(Task description): Show each line of the entries below in which the word "else" appears.

(Entries supplied):
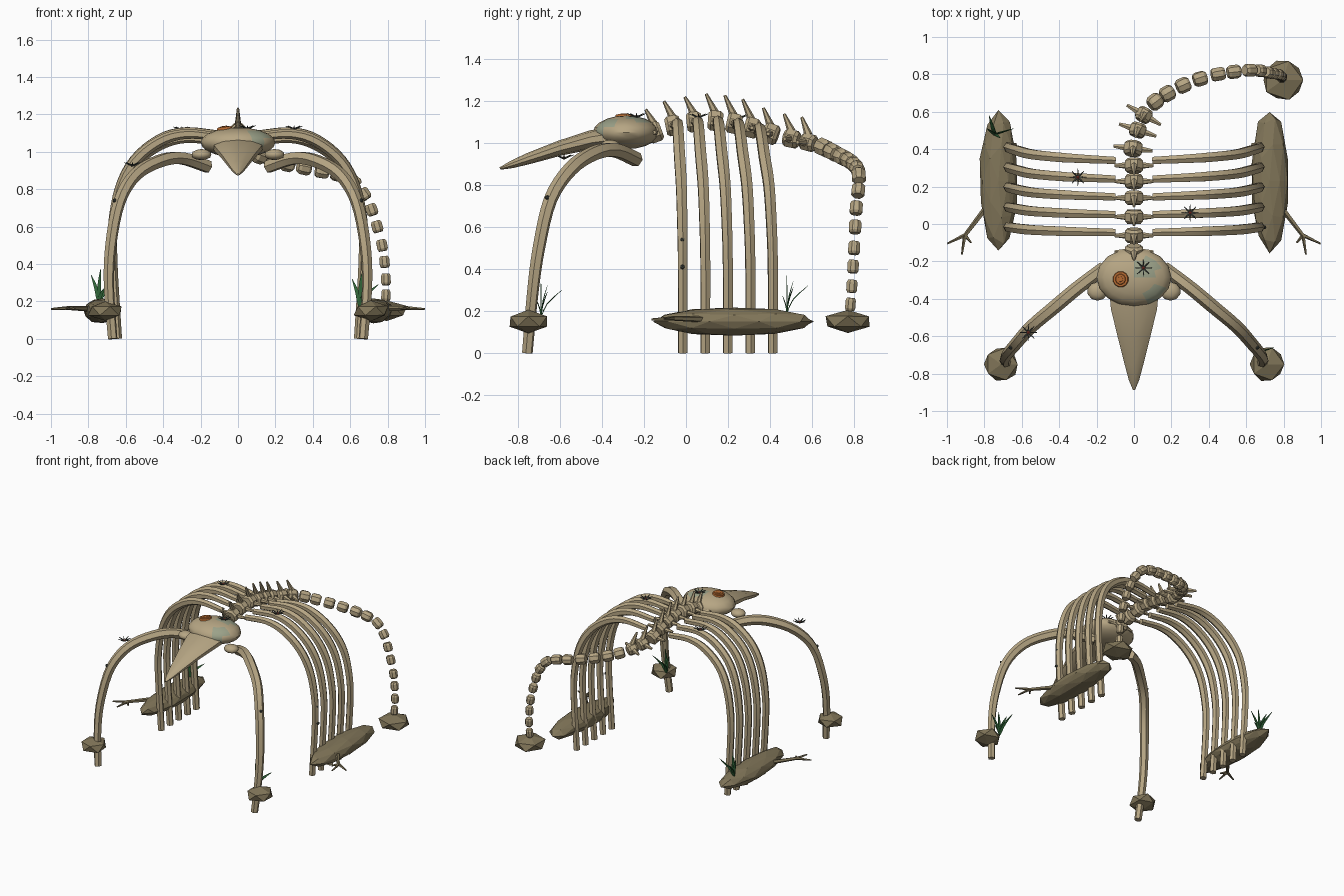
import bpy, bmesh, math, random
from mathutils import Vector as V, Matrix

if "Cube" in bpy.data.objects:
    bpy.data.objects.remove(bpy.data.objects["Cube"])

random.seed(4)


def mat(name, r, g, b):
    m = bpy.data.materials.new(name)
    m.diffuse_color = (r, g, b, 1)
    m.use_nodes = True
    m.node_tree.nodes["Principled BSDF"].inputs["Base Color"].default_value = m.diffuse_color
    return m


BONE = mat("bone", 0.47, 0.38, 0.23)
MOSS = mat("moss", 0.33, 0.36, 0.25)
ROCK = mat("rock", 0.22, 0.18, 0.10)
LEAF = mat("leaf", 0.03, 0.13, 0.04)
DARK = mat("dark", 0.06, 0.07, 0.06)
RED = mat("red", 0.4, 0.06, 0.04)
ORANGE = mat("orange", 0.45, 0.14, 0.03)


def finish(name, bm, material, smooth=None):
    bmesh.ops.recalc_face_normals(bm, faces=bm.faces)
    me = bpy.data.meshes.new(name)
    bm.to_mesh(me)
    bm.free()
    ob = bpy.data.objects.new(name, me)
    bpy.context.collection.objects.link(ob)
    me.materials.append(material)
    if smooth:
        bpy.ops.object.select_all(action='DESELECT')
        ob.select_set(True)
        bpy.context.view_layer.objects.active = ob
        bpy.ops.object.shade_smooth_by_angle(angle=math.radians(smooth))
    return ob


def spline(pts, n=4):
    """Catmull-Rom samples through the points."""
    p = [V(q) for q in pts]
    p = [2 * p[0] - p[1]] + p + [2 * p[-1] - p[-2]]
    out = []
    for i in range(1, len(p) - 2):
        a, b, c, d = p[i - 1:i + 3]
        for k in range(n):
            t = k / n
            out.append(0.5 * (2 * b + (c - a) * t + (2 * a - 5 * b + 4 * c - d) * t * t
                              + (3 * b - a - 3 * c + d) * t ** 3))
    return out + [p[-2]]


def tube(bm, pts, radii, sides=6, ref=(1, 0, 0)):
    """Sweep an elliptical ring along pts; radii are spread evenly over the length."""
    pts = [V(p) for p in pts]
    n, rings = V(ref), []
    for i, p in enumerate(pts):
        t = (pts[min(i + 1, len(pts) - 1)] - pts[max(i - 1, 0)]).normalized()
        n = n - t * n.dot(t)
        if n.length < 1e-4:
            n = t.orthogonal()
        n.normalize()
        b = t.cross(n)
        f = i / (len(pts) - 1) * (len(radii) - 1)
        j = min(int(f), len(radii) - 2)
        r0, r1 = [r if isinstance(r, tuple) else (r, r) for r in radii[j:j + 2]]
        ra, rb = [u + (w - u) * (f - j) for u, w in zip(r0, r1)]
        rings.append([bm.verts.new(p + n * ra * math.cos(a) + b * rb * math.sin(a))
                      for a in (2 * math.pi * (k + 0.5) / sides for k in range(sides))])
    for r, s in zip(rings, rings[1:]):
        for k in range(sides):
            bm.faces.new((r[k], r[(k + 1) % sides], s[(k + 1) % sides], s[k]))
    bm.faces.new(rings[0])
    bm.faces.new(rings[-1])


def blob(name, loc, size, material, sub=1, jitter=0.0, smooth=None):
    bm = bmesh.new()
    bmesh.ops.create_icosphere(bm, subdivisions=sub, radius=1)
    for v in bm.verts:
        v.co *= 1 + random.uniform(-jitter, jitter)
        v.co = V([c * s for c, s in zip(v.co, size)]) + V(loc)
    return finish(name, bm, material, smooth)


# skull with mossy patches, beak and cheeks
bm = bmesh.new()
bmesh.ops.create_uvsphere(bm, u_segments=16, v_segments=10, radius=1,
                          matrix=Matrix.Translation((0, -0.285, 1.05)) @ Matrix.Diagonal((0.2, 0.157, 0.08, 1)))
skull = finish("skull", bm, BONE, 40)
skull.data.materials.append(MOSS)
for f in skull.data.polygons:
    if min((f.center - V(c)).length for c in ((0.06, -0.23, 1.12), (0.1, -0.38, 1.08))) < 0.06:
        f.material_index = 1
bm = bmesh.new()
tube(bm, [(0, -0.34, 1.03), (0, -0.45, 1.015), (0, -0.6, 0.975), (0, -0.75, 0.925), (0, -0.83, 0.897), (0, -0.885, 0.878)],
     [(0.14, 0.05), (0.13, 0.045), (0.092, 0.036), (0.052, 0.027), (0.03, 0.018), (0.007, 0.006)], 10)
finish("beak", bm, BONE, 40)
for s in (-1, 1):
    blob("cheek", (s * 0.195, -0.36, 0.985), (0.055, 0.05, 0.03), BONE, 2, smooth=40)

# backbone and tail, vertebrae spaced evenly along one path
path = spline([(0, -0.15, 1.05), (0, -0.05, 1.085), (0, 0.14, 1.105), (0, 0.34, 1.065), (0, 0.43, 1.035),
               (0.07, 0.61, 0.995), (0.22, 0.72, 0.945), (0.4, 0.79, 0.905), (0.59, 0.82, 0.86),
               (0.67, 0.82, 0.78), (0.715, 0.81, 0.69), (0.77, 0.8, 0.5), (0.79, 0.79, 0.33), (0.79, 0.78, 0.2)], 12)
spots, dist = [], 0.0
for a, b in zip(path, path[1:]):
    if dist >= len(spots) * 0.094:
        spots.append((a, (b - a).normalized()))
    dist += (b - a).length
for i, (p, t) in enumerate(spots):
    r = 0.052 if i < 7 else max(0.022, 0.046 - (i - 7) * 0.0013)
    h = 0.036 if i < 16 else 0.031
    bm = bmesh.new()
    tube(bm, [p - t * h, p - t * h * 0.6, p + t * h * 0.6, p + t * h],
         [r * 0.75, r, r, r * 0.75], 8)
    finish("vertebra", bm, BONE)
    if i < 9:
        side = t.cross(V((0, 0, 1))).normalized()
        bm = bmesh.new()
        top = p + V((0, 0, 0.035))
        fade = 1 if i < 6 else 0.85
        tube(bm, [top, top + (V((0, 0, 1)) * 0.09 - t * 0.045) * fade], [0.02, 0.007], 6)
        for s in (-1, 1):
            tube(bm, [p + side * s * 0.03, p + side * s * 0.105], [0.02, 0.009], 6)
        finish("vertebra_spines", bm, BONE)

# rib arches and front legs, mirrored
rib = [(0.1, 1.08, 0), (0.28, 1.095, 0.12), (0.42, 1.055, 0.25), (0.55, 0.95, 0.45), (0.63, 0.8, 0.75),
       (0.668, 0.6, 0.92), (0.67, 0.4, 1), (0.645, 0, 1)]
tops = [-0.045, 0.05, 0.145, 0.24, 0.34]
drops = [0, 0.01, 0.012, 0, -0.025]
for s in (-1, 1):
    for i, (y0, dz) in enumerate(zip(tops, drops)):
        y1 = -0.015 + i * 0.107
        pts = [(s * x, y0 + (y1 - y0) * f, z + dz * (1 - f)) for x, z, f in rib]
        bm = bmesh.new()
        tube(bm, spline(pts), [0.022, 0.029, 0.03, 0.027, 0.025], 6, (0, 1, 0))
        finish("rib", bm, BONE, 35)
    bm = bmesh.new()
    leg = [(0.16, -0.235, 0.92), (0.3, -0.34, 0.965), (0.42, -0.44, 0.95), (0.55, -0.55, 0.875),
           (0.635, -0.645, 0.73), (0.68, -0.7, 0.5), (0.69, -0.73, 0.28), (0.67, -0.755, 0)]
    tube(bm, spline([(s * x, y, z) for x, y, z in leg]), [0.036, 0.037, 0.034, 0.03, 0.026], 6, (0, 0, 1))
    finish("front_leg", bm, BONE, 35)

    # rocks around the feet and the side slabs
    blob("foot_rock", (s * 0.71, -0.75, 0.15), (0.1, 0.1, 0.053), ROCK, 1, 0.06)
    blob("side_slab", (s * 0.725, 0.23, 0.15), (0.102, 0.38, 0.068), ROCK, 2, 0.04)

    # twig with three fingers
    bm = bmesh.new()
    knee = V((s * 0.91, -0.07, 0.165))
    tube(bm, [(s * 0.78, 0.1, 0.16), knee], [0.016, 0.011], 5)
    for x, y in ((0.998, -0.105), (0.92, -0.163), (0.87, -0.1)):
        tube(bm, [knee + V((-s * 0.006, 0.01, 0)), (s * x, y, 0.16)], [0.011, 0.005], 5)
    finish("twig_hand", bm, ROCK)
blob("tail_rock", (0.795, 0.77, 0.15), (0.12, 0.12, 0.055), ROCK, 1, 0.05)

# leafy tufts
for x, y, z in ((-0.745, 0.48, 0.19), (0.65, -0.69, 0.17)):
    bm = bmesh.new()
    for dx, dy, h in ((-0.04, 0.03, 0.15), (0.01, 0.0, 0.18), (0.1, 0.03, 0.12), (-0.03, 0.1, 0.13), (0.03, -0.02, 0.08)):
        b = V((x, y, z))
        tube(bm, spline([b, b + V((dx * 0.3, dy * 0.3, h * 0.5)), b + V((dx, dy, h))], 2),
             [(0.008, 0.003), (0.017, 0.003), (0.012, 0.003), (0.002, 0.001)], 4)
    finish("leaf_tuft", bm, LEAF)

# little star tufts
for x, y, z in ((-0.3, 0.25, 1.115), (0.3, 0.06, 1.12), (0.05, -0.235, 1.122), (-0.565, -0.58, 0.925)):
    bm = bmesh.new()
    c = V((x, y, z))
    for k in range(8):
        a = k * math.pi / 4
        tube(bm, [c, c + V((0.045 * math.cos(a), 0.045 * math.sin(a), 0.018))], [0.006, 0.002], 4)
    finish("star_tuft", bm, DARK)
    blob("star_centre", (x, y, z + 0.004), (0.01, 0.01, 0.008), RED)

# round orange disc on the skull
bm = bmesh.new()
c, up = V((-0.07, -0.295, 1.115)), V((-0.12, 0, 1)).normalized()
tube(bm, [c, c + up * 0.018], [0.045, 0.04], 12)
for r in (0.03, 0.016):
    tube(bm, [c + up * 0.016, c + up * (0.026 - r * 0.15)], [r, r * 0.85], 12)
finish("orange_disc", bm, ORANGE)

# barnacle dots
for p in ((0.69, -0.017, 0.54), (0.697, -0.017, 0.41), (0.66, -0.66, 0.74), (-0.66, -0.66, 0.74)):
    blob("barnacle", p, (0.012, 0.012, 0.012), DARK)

(Solution to this exercise):
        r0, r1 = [r if isinstance(r, tuple) else (r, r) for r in radii[j:j + 2]]
    r = 0.052 if i < 7 else max(0.022, 0.046 - (i - 7) * 0.0013)
    h = 0.036 if i < 16 else 0.031
        fade = 1 if i < 6 else 0.85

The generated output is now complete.